The real money is made by keeping on. Staying the course. Working hard. Getting up and doing it again. Going deeper in your expertise. Setting the pace. Expecting good things to happen. Persistence with focus is the key to success.
In 1982, I met Bill Gates. We were at a tech conference and we were the kids. Everyone was dressed in 1980’s standard business clothes, in other words, three piece suites. Not Gates.
Here was the 27 year old Gates leaning against a wall outside a conference room wearing jeans, T-shirt, sneakers and a back pack. Completely withdrawn and unassuming.

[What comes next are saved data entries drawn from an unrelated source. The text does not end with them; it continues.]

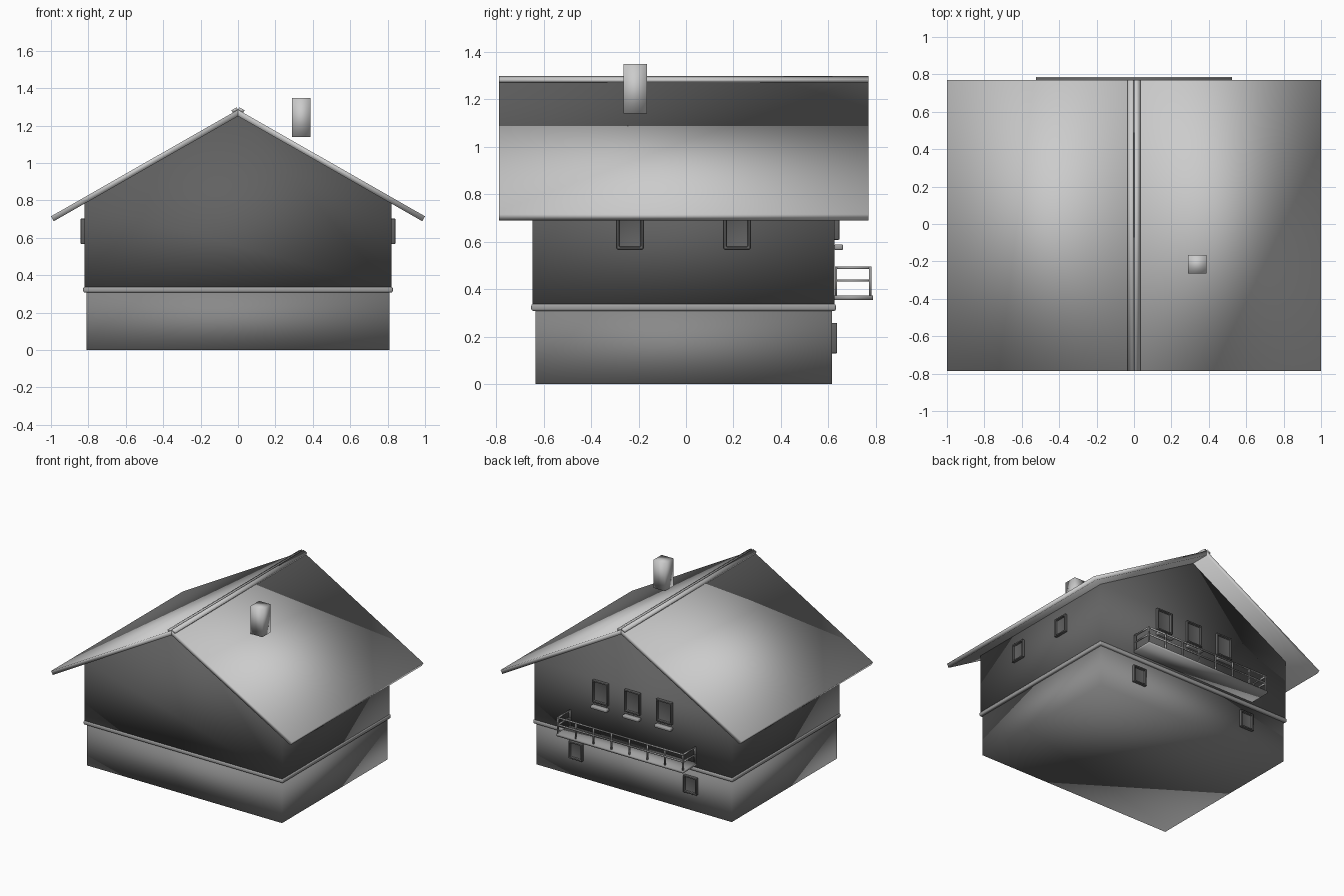
import bpy, bmesh
from math import pi
from mathutils import Matrix, Vector

if "Cube" in bpy.data.objects:
    bpy.data.objects.remove(bpy.data.objects["Cube"])


def grey(name, v):
    mat = bpy.data.materials.new(name)
    mat.diffuse_color = (v, v, v, 1)
    mat.use_nodes = True
    mat.node_tree.nodes["Principled BSDF"].inputs["Base Color"].default_value = mat.diffuse_color
    return mat


DARK = grey("dark_wall", 0.12)
STONE = grey("base_stone", 0.25)
TRIM = grey("trim", 0.35)


def finish(name, bm, mat=None, bevel=0.0, smooth=True):
    bmesh.ops.recalc_face_normals(bm, faces=bm.faces)
    for f in bm.faces:
        f.smooth = smooth
    me = bpy.data.meshes.new(name)
    bm.to_mesh(me)
    bm.free()
    if mat:
        me.materials.append(mat)
    ob = bpy.data.objects.new(name, me)
    bpy.context.collection.objects.link(ob)
    if bevel:
        mod = ob.modifiers.new("bevel", 'BEVEL')
        mod.width = bevel
        mod.segments = 2
    return ob


def add_box(bm, lo, hi):
    lo, hi = Vector(lo), Vector(hi)
    m = Matrix.Translation((lo + hi) / 2) @ Matrix.Diagonal((*(hi - lo), 1))
    bmesh.ops.create_cube(bm, size=1, matrix=m)


def box(name, lo, hi, mat=None, bevel=0.0):
    bm = bmesh.new()
    add_box(bm, lo, hi)
    return finish(name, bm, mat, bevel)


def prism(name, profile, y0, y1, mat=None, bevel=0.0):
    """Extrude an (x, z) outline along y."""
    bm = bmesh.new()
    face = bm.faces.new([bm.verts.new((x, y0, z)) for x, z in profile])
    ext = bmesh.ops.extrude_face_region(bm, geom=[face], use_keep_orig=True)
    verts = [g for g in ext["geom"] if isinstance(g, bmesh.types.BMVert)]
    bmesh.ops.translate(bm, verts=verts, vec=(0, y1 - y0, 0))
    return finish(name, bm, mat, bevel)


def window(name, pos, w, h, d, turn, mat):
    """Raised frame with a recessed pane, facing +y before turning about z."""
    bm = bmesh.new()
    add_box(bm, (-w / 2, -0.01, -h / 2), (w / 2, d, h / 2))
    front = max(bm.faces, key=lambda f: f.calc_center_median().y)
    bmesh.ops.inset_region(bm, faces=[front], thickness=0.015)
    ext = bmesh.ops.extrude_face_region(bm, geom=[front])
    verts = [g for g in ext["geom"] if isinstance(g, bmesh.types.BMVert)]
    bmesh.ops.translate(bm, verts=verts, vec=(0, 0.004 - d, 0))
    if front.is_valid:
        bmesh.ops.delete(bm, geom=[front], context='FACES_ONLY')
    bmesh.ops.transform(bm, verts=bm.verts,
                        matrix=Matrix.Translation(pos) @ Matrix.Rotation(turn, 4, 'Z'))
    return finish(name, bm, mat, 0.003)


SLOPE = 0.57
RIDGE = 1.285
down = Vector((1, -SLOPE)).normalized()
normal = Vector((SLOPE, 1)).normalized()
apex = Vector((0, RIDGE))

# Walls
box("base_wall", (-0.81, -0.635, 0), (0.81, 0.615, 0.315), STONE)
box("belt_trim", (-0.828, -0.652, 0.308), (0.828, 0.632, 0.337), TRIM, 0.008)
prism("upper_wall", [(-0.82, 0.33), (0.82, 0.33), (0.82, 0.785), (0, 1.253), (-0.82, 0.785)],
      -0.646, 0.625, DARK)

# Roof slopes and ridge boards
for side, sx in (("right", 1), ("left", -1)):
    eave = Vector((1, RIDGE - SLOPE))
    under = eave - normal * 0.03
    panel = [apex, eave, under, Vector((0, under.y + SLOPE * under.x))]
    prism(f"roof_{side}", [(sx * p.x, p.y) for p in panel], -0.787, 0.769)
    cap = [apex, apex + down * 0.032, apex + down * 0.032 + normal * 0.015, apex + normal * 0.015]
    prism(f"ridge_board_{side}", [(sx * p.x, p.y) for p in cap], -0.787, 0.769)

# Chimney
box("chimney", (0.29, -0.264, 1.139), (0.387, -0.165, 1.348))

# Side windows
for i, y in enumerate((-0.236, 0.215)):
    window(f"right_window_{i}", (0.82, y, 0.635), 0.112, 0.135, 0.021, -pi / 2, DARK)
    window(f"left_window_{i}", (-0.82, y, 0.635), 0.112, 0.135, 0.021, pi / 2, DARK)

# Back windows with sills, and basement windows
for i, x in enumerate((-0.265, 0, 0.265)):
    window(f"back_window_{i}", (x, 0.625, 0.69), 0.13, 0.165, 0.021, 0, DARK)
    box(f"window_sill_{i}", (x - 0.067, 0.625, 0.564), (x + 0.067, 0.662, 0.588), TRIM, 0.007)
for i, x in enumerate((-0.475, 0.475)):
    window(f"basement_window_{i}", (x, 0.615, 0.193), 0.112, 0.128, 0.021, 0, DARK)

# Balcony floor
box("balcony_floor", (-0.525, 0.62, 0.354), (0.525, 0.787, 0.372), TRIM)

# Balcony railing: posts along the front and at the wall, two rail heights
T = 0.005
bm = bmesh.new()
X, Y0, Y1 = 0.519, 0.632, 0.776
posts = [(-X + 2 * X * i / 7, Y1) for i in range(8)] + [(-X, Y0), (X, Y0)]
for x, y in posts:
    add_box(bm, (x - T, y - T, 0.368), (x + T, y + T, 0.492))
for z in (0.436, 0.489):
    add_box(bm, (-X - T, Y1 - T, z - T), (X + T, Y1 + T, z + T))
    for x in (-X, X):
        add_box(bm, (x - T, Y0 - T, z - T), (x + T, Y1 + T, z + T))
finish("balcony_railing", bm, TRIM)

Nobody was really paying attention to him because everyone at the conference was focused on mainframes and mini computers. That’s where the money was being made at the time. IBM had just released the personal computer in August 1981. It was far from a business computer so no one cared, including the leadership of IBM. But Gates knew what it could be.
Gates was just beginning to see the fruits of the operating system deal he cut with IBM in May 1981. It was this deal which launched Microsoft. For the six years prior, Microsoft was known for its BASIC programming language. It didn’t even own an operating system to license. Five years later Microsoft went public on March 14, 1986.
This excerpt from an AP story demonstrates Gates’ persistent focus.
Microsoft’s two founders, Bill Gates and Paul Allen, were made instant millionaires by the offering, but they didn’t seem fazed by all the hoopla. Allen went to work as usual at Asymetrix, the company he founded last year in Bellevue. Gates was in Australia on business.
It took eleven years for Bill Gates to become an overnight success. He went on to lead Microsoft to a multibillion dollar company. Many other companies in the computer industry started, succeeded, failed or sold in those eleven years but Microsoft kept on going. Gates kept on going. Growing the company profitably every year, year in and year out.
During all those years, how many companies approached him to cash out? You know IBM approached him at some point in the early 1980’s. Why not take the money and do something else. He could have cashed out and started something new. The day Microsoft went public he was worth $250mm. Why not cash out?
What I’ve learned is the real money is made in the continuing and not the quitting. Pair persistence with focus and you have life-long success.
Put Persistence With Focus
In 1987, Microsoft stock soared and Gates became a billionaire. This did not change Gates. If there was a microphone in front of a large group of people Gates was there pitching his products. He persisted with this focus for the next 21 years, for a total of 35, then retired from this focus in 2008 to pursue his new focus, The Bill and Melinda Gates Foundation.
Microsoft is the result of a founder practicing persistence with focus. Lots changed in the computer industry over those 35 years but Gates persisted every day and stayed focused. The result is a company which went public at $500 million and is now valued at $350 billion. In addition, Microsoft is the computing foundation for businesses throughout the world. This persistence with focus locked out Apple and all the other competitors.
A presentation recently by Rob Kischuk, an Atlanta entrepreneur, reminded me of this principle (and inspired me to write this post). He started a company serving large retailers’ data and analytic needs over 3 years ago. He pivoted. Then pivoted again. He stayed at it and yesterday he presented a business to the ATDC which I know will succeed. The business has revenue traction based on meeting a real need for a real market.
Persistence with focus worked for Gates and is working for Kischuk. It will work for you. It’s easy to quit. It’s hard to continue. But the money is made in the continue.
What’s your startup entrepreneurial challenge? Your tweets help me decide what to write about next. @cpaparelli